INFORMATION SHOWN section start

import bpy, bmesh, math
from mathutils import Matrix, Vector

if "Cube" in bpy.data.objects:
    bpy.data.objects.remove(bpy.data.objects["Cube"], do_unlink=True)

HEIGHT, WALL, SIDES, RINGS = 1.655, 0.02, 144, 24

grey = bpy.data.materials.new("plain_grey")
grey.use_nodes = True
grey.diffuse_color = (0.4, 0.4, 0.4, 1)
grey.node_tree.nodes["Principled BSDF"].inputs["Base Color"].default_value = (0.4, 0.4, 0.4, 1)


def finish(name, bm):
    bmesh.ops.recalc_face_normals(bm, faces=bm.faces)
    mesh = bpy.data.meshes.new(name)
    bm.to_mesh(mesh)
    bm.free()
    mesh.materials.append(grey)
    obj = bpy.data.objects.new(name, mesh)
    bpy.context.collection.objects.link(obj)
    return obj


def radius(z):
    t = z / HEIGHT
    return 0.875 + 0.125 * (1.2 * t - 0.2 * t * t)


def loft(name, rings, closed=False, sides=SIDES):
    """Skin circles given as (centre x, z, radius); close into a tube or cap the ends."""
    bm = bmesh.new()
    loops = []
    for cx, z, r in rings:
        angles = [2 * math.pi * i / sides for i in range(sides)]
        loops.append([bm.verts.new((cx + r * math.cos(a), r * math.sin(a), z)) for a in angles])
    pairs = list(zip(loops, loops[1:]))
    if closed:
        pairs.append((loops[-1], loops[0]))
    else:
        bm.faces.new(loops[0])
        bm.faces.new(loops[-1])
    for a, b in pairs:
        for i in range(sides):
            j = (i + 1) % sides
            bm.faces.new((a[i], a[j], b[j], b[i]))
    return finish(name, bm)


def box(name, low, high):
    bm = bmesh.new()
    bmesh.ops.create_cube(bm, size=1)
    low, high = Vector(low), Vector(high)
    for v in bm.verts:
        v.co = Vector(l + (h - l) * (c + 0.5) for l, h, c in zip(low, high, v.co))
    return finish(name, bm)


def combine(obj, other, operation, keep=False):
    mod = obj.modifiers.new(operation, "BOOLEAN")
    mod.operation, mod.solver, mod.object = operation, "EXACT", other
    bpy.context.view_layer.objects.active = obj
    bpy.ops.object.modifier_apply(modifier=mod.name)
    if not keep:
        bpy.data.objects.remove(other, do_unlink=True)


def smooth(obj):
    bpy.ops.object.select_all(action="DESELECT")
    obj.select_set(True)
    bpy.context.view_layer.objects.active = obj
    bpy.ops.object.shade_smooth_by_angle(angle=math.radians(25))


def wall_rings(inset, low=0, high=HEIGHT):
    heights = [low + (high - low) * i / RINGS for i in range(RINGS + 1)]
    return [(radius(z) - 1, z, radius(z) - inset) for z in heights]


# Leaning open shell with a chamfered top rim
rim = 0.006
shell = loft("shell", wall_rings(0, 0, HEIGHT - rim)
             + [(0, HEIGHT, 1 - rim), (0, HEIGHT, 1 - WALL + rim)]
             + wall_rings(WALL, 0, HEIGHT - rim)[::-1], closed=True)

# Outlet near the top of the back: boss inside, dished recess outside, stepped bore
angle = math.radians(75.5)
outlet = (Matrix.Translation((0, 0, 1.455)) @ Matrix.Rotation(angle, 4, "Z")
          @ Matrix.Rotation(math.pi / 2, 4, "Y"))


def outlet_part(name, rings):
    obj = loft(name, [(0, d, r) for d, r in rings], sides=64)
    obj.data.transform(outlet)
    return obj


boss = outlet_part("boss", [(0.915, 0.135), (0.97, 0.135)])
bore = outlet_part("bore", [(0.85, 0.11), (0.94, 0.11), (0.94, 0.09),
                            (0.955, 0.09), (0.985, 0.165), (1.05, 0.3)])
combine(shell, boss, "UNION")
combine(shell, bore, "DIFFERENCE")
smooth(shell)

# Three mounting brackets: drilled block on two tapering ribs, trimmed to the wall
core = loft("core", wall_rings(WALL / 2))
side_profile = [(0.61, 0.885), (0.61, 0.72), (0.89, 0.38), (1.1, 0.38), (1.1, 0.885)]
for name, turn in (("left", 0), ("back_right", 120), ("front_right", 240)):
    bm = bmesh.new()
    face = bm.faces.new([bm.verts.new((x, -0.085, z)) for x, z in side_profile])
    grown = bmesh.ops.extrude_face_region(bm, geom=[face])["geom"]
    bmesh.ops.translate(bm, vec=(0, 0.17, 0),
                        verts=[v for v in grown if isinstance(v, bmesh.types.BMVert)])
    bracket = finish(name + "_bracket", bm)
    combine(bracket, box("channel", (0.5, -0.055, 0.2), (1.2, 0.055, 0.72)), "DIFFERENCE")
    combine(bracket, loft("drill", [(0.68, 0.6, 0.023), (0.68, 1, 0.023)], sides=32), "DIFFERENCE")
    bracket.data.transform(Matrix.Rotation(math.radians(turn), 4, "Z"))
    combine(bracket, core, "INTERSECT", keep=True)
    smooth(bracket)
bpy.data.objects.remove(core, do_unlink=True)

INFORMATION SHOWN section end

= TASK OBJECTIVE =
This calls for all of the entries above, repeated exactly.

= REPLY TO THE TASK =
import bpy, bmesh, math
from mathutils import Matrix, Vector

if "Cube" in bpy.data.objects:
    bpy.data.objects.remove(bpy.data.objects["Cube"], do_unlink=True)

HEIGHT, WALL, SIDES, RINGS = 1.655, 0.02, 144, 24

grey = bpy.data.materials.new("plain_grey")
grey.use_nodes = True
grey.diffuse_color = (0.4, 0.4, 0.4, 1)
grey.node_tree.nodes["Principled BSDF"].inputs["Base Color"].default_value = (0.4, 0.4, 0.4, 1)


def finish(name, bm):
    bmesh.ops.recalc_face_normals(bm, faces=bm.faces)
    mesh = bpy.data.meshes.new(name)
    bm.to_mesh(mesh)
    bm.free()
    mesh.materials.append(grey)
    obj = bpy.data.objects.new(name, mesh)
    bpy.context.collection.objects.link(obj)
    return obj


def radius(z):
    t = z / HEIGHT
    return 0.875 + 0.125 * (1.2 * t - 0.2 * t * t)


def loft(name, rings, closed=False, sides=SIDES):
    """Skin circles given as (centre x, z, radius); close into a tube or cap the ends."""
    bm = bmesh.new()
    loops = []
    for cx, z, r in rings:
        angles = [2 * math.pi * i / sides for i in range(sides)]
        loops.append([bm.verts.new((cx + r * math.cos(a), r * math.sin(a), z)) for a in angles])
    pairs = list(zip(loops, loops[1:]))
    if closed:
        pairs.append((loops[-1], loops[0]))
    else:
        bm.faces.new(loops[0])
        bm.faces.new(loops[-1])
    for a, b in pairs:
        for i in range(sides):
            j = (i + 1) % sides
            bm.faces.new((a[i], a[j], b[j], b[i]))
    return finish(name, bm)


def box(name, low, high):
    bm = bmesh.new()
    bmesh.ops.create_cube(bm, size=1)
    low, high = Vector(low), Vector(high)
    for v in bm.verts:
        v.co = Vector(l + (h - l) * (c + 0.5) for l, h, c in zip(low, high, v.co))
    return finish(name, bm)


def combine(obj, other, operation, keep=False):
    mod = obj.modifiers.new(operation, "BOOLEAN")
    mod.operation, mod.solver, mod.object = operation, "EXACT", other
    bpy.context.view_layer.objects.active = obj
    bpy.ops.object.modifier_apply(modifier=mod.name)
    if not keep:
        bpy.data.objects.remove(other, do_unlink=True)


def smooth(obj):
    bpy.ops.object.select_all(action="DESELECT")
    obj.select_set(True)
    bpy.context.view_layer.objects.active = obj
    bpy.ops.object.shade_smooth_by_angle(angle=math.radians(25))


def wall_rings(inset, low=0, high=HEIGHT):
    heights = [low + (high - low) * i / RINGS for i in range(RINGS + 1)]
    return [(radius(z) - 1, z, radius(z) - inset) for z in heights]


# Leaning open shell with a chamfered top rim
rim = 0.006
shell = loft("shell", wall_rings(0, 0, HEIGHT - rim)
             + [(0, HEIGHT, 1 - rim), (0, HEIGHT, 1 - WALL + rim)]
             + wall_rings(WALL, 0, HEIGHT - rim)[::-1], closed=True)

# Outlet near the top of the back: boss inside, dished recess outside, stepped bore
angle = math.radians(75.5)
outlet = (Matrix.Translation((0, 0, 1.455)) @ Matrix.Rotation(angle, 4, "Z")
          @ Matrix.Rotation(math.pi / 2, 4, "Y"))


def outlet_part(name, rings):
    obj = loft(name, [(0, d, r) for d, r in rings], sides=64)
    obj.data.transform(outlet)
    return obj


boss = outlet_part("boss", [(0.915, 0.135), (0.97, 0.135)])
bore = outlet_part("bore", [(0.85, 0.11), (0.94, 0.11), (0.94, 0.09),
                            (0.955, 0.09), (0.985, 0.165), (1.05, 0.3)])
combine(shell, boss, "UNION")
combine(shell, bore, "DIFFERENCE")
smooth(shell)

# Three mounting brackets: drilled block on two tapering ribs, trimmed to the wall
core = loft("core", wall_rings(WALL / 2))
side_profile = [(0.61, 0.885), (0.61, 0.72), (0.89, 0.38), (1.1, 0.38), (1.1, 0.885)]
for name, turn in (("left", 0), ("back_right", 120), ("front_right", 240)):
    bm = bmesh.new()
    face = bm.faces.new([bm.verts.new((x, -0.085, z)) for x, z in side_profile])
    grown = bmesh.ops.extrude_face_region(bm, geom=[face])["geom"]
    bmesh.ops.translate(bm, vec=(0, 0.17, 0),
                        verts=[v for v in grown if isinstance(v, bmesh.types.BMVert)])
    bracket = finish(name + "_bracket", bm)
    combine(bracket, box("channel", (0.5, -0.055, 0.2), (1.2, 0.055, 0.72)), "DIFFERENCE")
    combine(bracket, loft("drill", [(0.68, 0.6, 0.023), (0.68, 1, 0.023)], sides=32), "DIFFERENCE")
    bracket.data.transform(Matrix.Rotation(math.radians(turn), 4, "Z"))
    combine(bracket, core, "INTERSECT", keep=True)
    smooth(bracket)
bpy.data.objects.remove(core, do_unlink=True)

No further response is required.